The undulating Hall of Science and Space Park were built for the fair and remain today. The building has been expanded several times and the original facility is undergoing renovation and expected to reopen in October. The rockets underwent a major facelift a few years ago and now gleam for the world to see.
Although the Queens Botanical Garden had its beginnings at the 1939 fair, as Gardens on Parade, it had to move across the street off College Point Boulevard to make way for the 1964 extravaganza. Some of the original trees were moved there.
Parks Department officials say that the 1964 fair’s administration building, a prefab structure, was always going to remain and it has near the Queens Museum. President Kennedy went there to see a model of the fair in 1962.
John Krawchuk, director of historic preservation capital projects, told the Chronicle that about 5 percent of the fiberglass benches from the fair remain. There are also entrance pilllars at the Grand Central Parkway and College Point Boulevard entrances.
Still questionable is the fate of the underground house. The pavilion cost $1 to enter and featured a home of the future tucked away beneath the ground. After the fair was over all pavilions were expected to be demolished by the sponsor.
But demolition is expensive and the story is the owner may have just destroyed the surface structure and removed the furniture, then buried the house.
Parks officials believe it’s gone, but some individuals still are hoping to investigate through scientific equipment to see if it’s there. The location is between the Hall of Science and Terrace on the Park.
Perhaps the most unique exhibit remaining at the fairgrounds is the New York City Panorama. Visitors rode on simulated helicopters around the city that featured 895,000 buildings in a scale of 1 to 1,200. The copters are gone, but the panorama remains in the New York City Building, now the Queens Museum.
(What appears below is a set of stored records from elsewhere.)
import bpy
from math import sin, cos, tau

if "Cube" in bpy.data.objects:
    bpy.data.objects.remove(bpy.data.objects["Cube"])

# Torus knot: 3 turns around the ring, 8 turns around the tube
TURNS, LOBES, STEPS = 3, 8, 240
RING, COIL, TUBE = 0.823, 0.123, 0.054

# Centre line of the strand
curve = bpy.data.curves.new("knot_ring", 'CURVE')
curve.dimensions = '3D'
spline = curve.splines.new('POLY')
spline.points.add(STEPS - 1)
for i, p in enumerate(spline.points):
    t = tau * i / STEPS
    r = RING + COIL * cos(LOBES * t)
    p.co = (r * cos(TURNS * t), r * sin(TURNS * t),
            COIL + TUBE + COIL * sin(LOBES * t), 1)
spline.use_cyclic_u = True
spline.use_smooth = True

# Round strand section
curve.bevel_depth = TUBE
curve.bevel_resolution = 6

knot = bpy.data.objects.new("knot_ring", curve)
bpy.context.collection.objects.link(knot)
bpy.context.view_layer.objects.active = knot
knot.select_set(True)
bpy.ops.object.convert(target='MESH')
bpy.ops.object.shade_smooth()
This is also the 75th anniversary of the 1939 World’s Fair. A few relics remain, including the New York City Building, that later served as headquarters for the United Nations General Assembly from 1946 to 1951 and after the second fair became the Queens Museum.
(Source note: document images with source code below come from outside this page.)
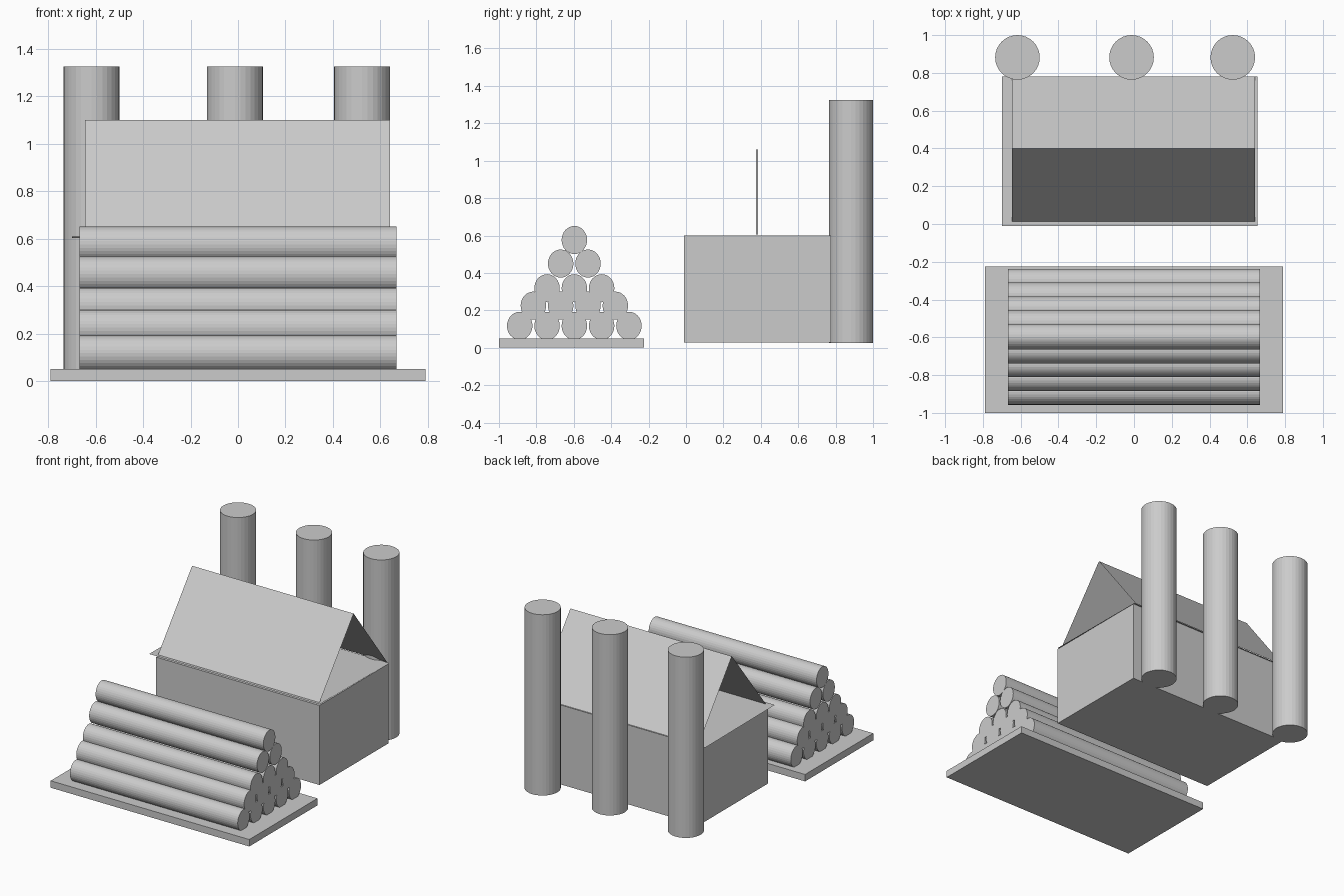
import bpy
import bmesh
from math import pi
from mathutils import Matrix

cube = bpy.data.objects.get("Cube")
if cube:
    bpy.data.objects.remove(cube, do_unlink=True)

GREY = (0.6, 0.6, 0.6, 1)
grey = bpy.data.materials.new("plain_grey")
grey.use_nodes = True
grey.diffuse_color = GREY
grey.node_tree.nodes["Principled BSDF"].inputs["Base Color"].default_value = GREY


def finish(name, bm):
    mesh = bpy.data.meshes.new(name)
    bm.to_mesh(mesh)
    bm.free()
    mesh.materials.append(grey)
    obj = bpy.data.objects.new(name, mesh)
    bpy.context.collection.objects.link(obj)
    return obj


def box(name, low, high):
    bm = bmesh.new()
    size = [b - a for a, b in zip(low, high)]
    centre = [(a + b) / 2 for a, b in zip(low, high)]
    bmesh.ops.create_cube(bm, size=1, matrix=Matrix.Translation(centre) @ Matrix.Diagonal((*size, 1)))
    return finish(name, bm)


def cylinder(name, centre, length, scale, turn=Matrix.Identity(4)):
    bm = bmesh.new()
    matrix = Matrix.Translation(centre) @ Matrix.Diagonal((*scale, 1)) @ turn
    bmesh.ops.create_cone(bm, cap_ends=True, segments=32, radius1=1, radius2=1,
                          depth=length, matrix=matrix)
    return finish(name, bm)


def sheet(name, x0, x1, profile):
    """Thin sheet: a (y, z) line swept along x."""
    bm = bmesh.new()
    rows = [[bm.verts.new((x, y, z)) for x in (x0, x1)] for y, z in profile]
    for a, b in zip(rows, rows[1:]):
        bm.faces.new((a[0], a[1], b[1], b[0]))
    return finish(name, bm)


# Log stack on its base board
box("log_base", (-0.79, -1, 0), (0.79, -0.225, 0.05))
along_x = Matrix.Rotation(pi / 2, 4, "Y")
for row, z in enumerate((0.117, 0.225, 0.318, 0.45, 0.576)):
    count = 5 - row
    for i in range(count):
        y = -0.597 + (i - (count - 1) / 2) * 0.146
        cylinder(f"log_{row + 1}_{i + 1}", (0, y, z), 1.335, (1, 0.068, 0.075), along_x)

# House: walls, ceiling sheet, open-ended roof and its thin post
box("house_walls", (-0.645, -0.01, 0.028), (0.655, 0.775, 0.6))
sheet("ceiling_sheet", -0.70, 0.655, [(-0.01, 0.608), (0.782, 0.603)])
sheet("roof", -0.645, 0.64, [(0.012, 0.607), (0.4, 1.1), (0.78, 0.607)])
box("roof_post", (-0.005, 0.375, 0.605), (0.005, 0.385, 1.06))

# Chimneys behind the house
for i, x in enumerate((-0.617, -0.013, 0.523)):
    cylinder(f"chimney_{i + 1}", (x, 0.882, 0.675), 1.3, (0.118, 0.118, 1))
A boathouse from 1939 on Meadow Lake was renovated a few years ago and is used for storage by nonprofit groups
There are also two large, imposing flagpoles topped by eagles overlooking the Van Wyck Expressway. And one bench from 1939 remains near the gazebo outside the museum.
This is the second in a series of articles about the 1964-65 World’s Fair at Flushing Meadows.
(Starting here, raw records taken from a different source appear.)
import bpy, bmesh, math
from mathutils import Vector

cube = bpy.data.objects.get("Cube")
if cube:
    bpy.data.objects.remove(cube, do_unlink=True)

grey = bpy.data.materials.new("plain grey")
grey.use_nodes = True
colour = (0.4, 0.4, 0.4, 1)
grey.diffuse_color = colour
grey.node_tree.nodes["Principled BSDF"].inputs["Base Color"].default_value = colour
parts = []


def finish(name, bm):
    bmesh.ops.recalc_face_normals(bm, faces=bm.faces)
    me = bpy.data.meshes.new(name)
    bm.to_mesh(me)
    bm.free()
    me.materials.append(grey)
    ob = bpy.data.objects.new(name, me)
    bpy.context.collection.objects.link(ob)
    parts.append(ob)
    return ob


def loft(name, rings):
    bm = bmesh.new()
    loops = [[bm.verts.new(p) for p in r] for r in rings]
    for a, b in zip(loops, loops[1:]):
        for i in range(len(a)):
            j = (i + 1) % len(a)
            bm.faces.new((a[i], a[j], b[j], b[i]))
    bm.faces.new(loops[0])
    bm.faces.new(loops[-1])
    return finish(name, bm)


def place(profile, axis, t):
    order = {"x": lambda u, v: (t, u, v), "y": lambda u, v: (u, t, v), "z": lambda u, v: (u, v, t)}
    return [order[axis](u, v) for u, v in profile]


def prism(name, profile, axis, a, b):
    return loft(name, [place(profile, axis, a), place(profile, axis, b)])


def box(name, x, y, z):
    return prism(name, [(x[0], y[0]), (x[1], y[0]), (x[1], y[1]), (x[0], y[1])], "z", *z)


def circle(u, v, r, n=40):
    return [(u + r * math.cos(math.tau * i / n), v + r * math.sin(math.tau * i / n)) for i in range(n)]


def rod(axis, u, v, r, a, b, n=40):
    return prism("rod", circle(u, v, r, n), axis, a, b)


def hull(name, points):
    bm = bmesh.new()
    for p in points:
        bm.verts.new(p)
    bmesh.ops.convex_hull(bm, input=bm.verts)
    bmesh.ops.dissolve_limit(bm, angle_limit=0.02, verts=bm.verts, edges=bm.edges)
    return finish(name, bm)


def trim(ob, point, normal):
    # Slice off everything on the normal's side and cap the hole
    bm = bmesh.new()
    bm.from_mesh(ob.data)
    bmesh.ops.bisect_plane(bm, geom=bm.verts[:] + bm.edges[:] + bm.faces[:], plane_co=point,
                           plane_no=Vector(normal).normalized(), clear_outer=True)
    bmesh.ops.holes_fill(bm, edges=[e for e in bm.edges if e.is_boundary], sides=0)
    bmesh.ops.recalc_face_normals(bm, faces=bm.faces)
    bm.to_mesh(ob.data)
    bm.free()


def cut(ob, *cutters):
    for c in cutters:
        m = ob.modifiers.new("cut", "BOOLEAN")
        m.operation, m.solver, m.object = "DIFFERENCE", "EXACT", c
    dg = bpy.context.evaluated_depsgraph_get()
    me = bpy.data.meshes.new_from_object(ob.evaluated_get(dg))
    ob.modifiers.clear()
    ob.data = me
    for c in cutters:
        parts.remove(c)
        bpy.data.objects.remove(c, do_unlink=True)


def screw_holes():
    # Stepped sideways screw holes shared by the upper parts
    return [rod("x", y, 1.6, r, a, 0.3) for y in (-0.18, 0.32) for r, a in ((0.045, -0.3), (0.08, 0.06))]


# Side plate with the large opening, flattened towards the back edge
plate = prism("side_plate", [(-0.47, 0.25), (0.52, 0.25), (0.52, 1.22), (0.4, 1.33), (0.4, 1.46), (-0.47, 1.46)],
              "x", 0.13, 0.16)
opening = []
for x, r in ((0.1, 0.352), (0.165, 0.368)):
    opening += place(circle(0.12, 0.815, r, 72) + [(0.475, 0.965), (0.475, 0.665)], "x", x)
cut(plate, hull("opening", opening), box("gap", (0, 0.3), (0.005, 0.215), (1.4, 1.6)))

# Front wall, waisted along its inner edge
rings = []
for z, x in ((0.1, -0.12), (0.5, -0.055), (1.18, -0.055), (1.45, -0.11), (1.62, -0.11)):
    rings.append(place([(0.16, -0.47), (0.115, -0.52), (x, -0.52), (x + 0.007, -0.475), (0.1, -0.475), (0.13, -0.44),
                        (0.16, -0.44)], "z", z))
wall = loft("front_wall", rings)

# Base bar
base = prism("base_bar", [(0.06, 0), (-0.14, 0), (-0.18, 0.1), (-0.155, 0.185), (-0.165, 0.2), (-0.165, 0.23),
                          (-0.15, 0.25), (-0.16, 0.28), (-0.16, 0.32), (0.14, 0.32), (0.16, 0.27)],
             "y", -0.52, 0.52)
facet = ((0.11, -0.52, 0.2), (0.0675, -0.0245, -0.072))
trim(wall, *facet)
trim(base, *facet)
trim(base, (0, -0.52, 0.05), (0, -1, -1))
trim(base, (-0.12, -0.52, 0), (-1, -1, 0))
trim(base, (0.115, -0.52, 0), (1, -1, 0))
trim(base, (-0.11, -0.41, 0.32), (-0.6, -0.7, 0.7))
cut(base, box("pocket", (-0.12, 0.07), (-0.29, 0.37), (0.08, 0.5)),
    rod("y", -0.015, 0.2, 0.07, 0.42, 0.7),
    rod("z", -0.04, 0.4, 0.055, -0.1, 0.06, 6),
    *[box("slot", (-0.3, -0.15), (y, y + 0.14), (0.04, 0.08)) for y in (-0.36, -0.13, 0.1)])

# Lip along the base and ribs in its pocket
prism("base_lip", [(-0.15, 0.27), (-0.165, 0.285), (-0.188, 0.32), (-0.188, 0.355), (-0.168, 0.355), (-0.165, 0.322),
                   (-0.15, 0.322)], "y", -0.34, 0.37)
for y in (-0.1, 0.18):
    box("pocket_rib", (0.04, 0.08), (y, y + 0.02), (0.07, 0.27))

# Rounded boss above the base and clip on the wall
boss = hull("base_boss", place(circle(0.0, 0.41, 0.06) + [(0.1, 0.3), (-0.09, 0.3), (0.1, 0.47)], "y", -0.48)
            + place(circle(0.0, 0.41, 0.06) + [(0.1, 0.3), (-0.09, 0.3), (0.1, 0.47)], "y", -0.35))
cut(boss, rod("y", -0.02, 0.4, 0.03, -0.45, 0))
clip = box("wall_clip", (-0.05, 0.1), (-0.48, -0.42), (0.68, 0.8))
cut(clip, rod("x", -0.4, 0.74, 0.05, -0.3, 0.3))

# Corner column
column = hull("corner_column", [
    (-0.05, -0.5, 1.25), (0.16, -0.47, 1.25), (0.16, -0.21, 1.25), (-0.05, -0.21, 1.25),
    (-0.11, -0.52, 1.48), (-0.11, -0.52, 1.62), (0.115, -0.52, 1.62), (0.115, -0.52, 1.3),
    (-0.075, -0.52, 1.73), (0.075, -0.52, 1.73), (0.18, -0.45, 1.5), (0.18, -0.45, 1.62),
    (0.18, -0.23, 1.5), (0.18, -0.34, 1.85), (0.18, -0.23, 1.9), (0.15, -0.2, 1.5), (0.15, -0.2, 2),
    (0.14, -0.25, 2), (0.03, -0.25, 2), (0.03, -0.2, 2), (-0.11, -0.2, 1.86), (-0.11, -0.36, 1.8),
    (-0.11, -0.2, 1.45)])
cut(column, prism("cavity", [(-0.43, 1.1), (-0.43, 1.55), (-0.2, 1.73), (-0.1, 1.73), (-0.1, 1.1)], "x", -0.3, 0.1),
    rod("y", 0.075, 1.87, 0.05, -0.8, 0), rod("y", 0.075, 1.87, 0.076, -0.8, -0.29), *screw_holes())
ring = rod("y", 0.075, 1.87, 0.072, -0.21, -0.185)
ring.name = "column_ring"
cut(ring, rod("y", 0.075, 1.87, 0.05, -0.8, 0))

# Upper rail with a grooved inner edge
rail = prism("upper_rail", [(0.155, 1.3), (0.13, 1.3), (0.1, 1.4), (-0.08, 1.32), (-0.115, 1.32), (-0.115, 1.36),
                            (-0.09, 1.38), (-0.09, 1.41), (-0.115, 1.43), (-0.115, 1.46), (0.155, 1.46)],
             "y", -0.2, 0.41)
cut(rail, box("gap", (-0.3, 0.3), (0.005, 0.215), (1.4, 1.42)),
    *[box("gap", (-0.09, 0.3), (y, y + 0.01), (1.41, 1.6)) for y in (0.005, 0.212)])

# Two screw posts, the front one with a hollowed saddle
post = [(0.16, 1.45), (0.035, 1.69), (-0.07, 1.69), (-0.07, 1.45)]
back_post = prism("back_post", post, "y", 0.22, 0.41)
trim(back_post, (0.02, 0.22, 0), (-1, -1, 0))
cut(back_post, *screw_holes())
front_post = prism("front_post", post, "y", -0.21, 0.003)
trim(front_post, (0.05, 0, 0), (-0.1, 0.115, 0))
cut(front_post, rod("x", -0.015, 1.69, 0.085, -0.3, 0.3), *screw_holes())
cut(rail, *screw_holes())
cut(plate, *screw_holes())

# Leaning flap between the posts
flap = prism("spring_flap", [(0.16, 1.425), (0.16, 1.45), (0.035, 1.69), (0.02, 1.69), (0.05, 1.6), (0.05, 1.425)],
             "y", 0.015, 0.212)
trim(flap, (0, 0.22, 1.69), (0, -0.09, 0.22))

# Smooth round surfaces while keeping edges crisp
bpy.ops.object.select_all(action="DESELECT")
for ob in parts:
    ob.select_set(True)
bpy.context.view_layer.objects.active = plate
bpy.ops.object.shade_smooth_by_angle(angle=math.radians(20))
• The Rocket Thrower — north of Unisphere, halfway to Fountain of the Planets.
• Form — northwest of Unisphere.
• Freedom of the Human Spirit — halfway between Unisphere and USTA.
• Forms in Transit — near Hall of Science parking lot.
• The Whispering Column of Jerash — west of The Rocket Thrower.
• George Washington — closest to the Louis Armstrong Stadium, near the Rocket Thrower
• Time capsules — southwest of NY State Pavilion
• The Excedera — east of NY State Pavilion
• Astral Fountain — between NY State Pavilion and the Excedera
If you attended the 1964-65 World’s Fair at Flushing Meadows and are old enough to remember it, the Queens Chronicle wants to hear from you.
As part of its series on the 50th anniversary of the fair, the Chronicle is seeking reminiscences from Queens residents who were there.
What were your favorite memories of the fair? What astounded you? Did you go often? Do you still have any souvenirs from it?
We will also accept photographs of you and your family at the fair for possible publication. The deadline for your comments and photographs is May 8. Email to LizR@qchron.com or by mail to Liz Rhoades, Queens Chronicle, PO Box 74-7769, Rego Park, NY 11374.
Please put your name and address lightly on the back of photos so they can be returned. Include a separate caption of who is in the picture.
The story will run later in May. We hope to hear from many Queens residents about their reminiscences and what the World’s Fair meant to you.